◆ **Your task**:
If a line in the entries contains the word "inset", list it.

'''

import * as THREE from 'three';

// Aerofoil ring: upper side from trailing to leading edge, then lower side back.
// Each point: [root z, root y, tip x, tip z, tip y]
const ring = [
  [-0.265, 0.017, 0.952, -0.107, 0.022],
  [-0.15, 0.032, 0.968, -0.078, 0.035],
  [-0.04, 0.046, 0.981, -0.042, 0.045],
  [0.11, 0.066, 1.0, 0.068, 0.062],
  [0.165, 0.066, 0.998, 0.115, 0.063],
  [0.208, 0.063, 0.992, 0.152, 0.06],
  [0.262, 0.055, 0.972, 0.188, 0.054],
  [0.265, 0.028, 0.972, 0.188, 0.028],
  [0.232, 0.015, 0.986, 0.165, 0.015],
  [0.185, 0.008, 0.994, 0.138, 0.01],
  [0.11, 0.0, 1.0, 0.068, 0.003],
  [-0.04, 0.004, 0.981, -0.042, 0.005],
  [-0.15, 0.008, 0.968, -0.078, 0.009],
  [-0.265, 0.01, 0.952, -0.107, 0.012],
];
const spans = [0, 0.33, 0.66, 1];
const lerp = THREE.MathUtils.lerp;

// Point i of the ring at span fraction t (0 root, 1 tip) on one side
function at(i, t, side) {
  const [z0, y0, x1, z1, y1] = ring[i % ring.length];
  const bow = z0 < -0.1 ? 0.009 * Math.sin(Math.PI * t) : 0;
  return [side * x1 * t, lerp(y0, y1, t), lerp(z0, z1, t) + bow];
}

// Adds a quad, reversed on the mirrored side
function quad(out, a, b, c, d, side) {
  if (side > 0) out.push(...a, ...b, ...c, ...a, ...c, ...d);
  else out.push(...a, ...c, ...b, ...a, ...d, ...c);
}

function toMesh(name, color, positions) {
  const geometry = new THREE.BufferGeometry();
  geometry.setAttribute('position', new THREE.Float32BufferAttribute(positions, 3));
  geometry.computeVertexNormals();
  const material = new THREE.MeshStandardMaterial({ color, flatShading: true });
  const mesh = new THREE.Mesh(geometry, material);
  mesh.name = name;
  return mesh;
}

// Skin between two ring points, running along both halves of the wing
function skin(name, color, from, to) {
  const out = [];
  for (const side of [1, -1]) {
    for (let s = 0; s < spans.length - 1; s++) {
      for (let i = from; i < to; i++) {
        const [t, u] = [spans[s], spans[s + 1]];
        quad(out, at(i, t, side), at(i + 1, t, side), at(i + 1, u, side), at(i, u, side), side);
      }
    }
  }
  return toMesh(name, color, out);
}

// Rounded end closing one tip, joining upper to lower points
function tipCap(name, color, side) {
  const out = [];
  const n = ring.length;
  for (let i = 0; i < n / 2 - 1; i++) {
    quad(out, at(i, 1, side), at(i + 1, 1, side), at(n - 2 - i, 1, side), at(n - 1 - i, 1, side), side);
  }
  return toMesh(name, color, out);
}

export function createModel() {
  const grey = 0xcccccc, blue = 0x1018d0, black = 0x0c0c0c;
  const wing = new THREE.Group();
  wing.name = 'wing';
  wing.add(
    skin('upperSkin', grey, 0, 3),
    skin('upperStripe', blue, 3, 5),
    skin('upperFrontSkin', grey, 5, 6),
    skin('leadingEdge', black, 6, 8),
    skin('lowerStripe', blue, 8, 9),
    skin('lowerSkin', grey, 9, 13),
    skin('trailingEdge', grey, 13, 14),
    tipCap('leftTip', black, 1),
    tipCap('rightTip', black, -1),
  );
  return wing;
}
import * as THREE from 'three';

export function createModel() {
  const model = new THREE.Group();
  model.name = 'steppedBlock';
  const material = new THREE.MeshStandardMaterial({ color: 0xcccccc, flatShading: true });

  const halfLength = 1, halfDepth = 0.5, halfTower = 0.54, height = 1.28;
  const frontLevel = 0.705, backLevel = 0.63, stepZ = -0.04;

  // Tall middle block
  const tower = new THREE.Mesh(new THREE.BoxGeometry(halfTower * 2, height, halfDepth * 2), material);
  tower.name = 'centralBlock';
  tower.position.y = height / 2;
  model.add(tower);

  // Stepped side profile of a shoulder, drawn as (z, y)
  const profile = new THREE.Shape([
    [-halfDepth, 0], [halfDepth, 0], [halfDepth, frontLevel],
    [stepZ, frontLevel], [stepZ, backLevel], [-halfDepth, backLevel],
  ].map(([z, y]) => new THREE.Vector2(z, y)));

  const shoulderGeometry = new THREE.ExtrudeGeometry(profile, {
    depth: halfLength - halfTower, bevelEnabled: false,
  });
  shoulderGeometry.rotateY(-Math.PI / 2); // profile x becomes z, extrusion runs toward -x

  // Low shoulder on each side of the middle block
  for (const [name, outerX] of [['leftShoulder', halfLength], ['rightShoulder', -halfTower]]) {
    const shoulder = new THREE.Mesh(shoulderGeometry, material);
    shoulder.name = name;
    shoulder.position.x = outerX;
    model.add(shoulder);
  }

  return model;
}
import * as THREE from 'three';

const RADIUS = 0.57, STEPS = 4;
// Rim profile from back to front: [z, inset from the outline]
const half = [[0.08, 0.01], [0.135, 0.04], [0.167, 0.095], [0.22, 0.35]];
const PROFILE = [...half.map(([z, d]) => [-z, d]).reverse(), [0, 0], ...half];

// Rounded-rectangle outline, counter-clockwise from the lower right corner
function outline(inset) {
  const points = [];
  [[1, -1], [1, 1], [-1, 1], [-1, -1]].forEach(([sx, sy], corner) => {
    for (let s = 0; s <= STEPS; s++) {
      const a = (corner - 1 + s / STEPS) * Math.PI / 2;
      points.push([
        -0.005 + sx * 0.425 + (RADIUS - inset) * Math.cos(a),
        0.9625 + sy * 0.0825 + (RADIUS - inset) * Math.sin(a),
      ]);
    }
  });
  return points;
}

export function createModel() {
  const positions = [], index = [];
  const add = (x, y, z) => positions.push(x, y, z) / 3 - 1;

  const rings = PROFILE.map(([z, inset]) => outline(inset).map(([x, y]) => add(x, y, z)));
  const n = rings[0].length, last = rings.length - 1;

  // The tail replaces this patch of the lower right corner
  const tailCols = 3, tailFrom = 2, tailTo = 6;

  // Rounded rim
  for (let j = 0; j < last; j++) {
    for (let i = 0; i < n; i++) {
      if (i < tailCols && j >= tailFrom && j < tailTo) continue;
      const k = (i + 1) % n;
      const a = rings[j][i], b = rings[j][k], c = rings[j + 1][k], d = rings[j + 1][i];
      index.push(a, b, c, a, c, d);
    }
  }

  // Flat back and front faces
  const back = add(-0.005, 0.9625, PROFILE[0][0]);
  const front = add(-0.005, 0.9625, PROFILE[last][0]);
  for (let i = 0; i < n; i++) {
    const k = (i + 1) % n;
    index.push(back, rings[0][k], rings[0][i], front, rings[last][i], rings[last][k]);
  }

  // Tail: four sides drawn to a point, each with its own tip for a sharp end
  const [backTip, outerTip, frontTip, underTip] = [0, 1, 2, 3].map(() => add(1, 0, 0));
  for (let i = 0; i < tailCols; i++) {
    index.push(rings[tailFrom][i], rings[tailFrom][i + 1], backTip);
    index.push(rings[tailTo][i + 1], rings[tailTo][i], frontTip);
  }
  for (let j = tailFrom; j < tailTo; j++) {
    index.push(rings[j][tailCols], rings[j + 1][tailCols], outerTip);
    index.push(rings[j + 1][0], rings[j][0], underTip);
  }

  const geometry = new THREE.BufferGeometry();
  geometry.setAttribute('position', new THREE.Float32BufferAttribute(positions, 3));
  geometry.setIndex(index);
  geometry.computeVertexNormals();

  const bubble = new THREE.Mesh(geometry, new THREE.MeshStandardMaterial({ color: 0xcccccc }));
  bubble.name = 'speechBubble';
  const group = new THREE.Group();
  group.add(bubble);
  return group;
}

'''

◆ **Reply**:
// Rim profile from back to front: [z, inset from the outline]
function outline(inset) {
        -0.005 + sx * 0.425 + (RADIUS - inset) * Math.cos(a),
        0.9625 + sy * 0.0825 + (RADIUS - inset) * Math.sin(a),
  const rings = PROFILE.map(([z, inset]) => outline(inset).map(([x, y]) => add(x, y, z)));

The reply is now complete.